In this study, the friction and wear behavior of ultrahigh molecular weight polyethylene (UHMWPE) were evaluated as a function of polymer crystallinity in the presence of the phospholipid dipalmitoyl phosphatidylcholine (DPPC) dissolved in ethanol. Samples of UHMWPE were separately heat treated to get high and low crystallinity samples. Degree of crystallinity was evaluated using differential scanning calorimetry. Quantitative friction and wear experiments were conducted using a custom-made microtribometer with commercially available spherical Si3N4 probes in controlled and phospholipid-dissolved lubricants. The higher crystallinity sample exhibited slightly lower friction than the lower crystallinity in the control and decreased significantly when phospholipids were present. The higher crystallinity sample showed a higher wear resistance than the lower crystallinity sample during all reciprocating wear tests. DPPC acting as a lubricant had a marginal effect on the wear resistance of high crystallinity UHMWPE, whereas the low crystallinity sample became more prone to wear.

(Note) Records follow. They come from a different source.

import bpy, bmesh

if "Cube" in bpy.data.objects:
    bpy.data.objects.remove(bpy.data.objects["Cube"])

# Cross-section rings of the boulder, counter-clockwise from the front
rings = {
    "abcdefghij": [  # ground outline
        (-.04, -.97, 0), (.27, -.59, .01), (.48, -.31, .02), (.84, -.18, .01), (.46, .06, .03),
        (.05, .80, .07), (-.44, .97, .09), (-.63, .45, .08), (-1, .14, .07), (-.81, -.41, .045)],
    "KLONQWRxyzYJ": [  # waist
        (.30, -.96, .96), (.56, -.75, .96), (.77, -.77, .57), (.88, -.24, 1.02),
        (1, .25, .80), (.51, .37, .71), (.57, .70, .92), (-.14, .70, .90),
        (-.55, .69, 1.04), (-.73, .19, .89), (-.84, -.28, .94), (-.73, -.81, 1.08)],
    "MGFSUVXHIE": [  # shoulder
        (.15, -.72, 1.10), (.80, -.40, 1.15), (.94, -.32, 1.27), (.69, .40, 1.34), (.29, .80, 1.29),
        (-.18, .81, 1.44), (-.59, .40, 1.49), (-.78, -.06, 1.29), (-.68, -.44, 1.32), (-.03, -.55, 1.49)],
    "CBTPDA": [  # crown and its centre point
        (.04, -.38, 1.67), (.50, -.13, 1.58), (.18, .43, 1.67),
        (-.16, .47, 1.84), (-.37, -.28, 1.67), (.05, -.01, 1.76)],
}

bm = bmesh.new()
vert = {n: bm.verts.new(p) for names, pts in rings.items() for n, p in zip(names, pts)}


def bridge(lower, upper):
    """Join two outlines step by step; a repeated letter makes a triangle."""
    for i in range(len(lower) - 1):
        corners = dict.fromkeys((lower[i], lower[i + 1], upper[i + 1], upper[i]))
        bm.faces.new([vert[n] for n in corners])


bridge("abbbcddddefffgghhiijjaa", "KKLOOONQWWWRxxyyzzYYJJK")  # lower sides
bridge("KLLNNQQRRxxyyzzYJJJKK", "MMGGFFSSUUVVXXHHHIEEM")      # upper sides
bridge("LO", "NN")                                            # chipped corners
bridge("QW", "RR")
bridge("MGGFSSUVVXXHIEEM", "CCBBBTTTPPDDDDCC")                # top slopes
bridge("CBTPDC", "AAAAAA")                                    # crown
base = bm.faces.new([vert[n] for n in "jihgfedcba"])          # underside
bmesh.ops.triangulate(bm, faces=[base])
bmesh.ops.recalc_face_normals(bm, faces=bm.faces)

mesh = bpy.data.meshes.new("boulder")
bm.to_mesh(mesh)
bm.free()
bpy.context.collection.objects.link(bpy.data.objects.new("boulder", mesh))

Atomic force microscopy topography images and contact angle measurements of both samples before and after phospholipid exposure indicate that the higher crystallinity sample absorbed a greater density of DPPC. Increasing crystallinity is a way of escalating adsorption of surface active phospholipids onto UHMWPE to make it a more wear-resistant load-bearing material for total joint replacements.
|Number of pages||8|
|Journal||Journal of Biomedical Materials Research - Part B Applied Biomaterials|
|State||Published - May 2010|
- Ultrahigh molecular weight polyethylene (UHMWPE)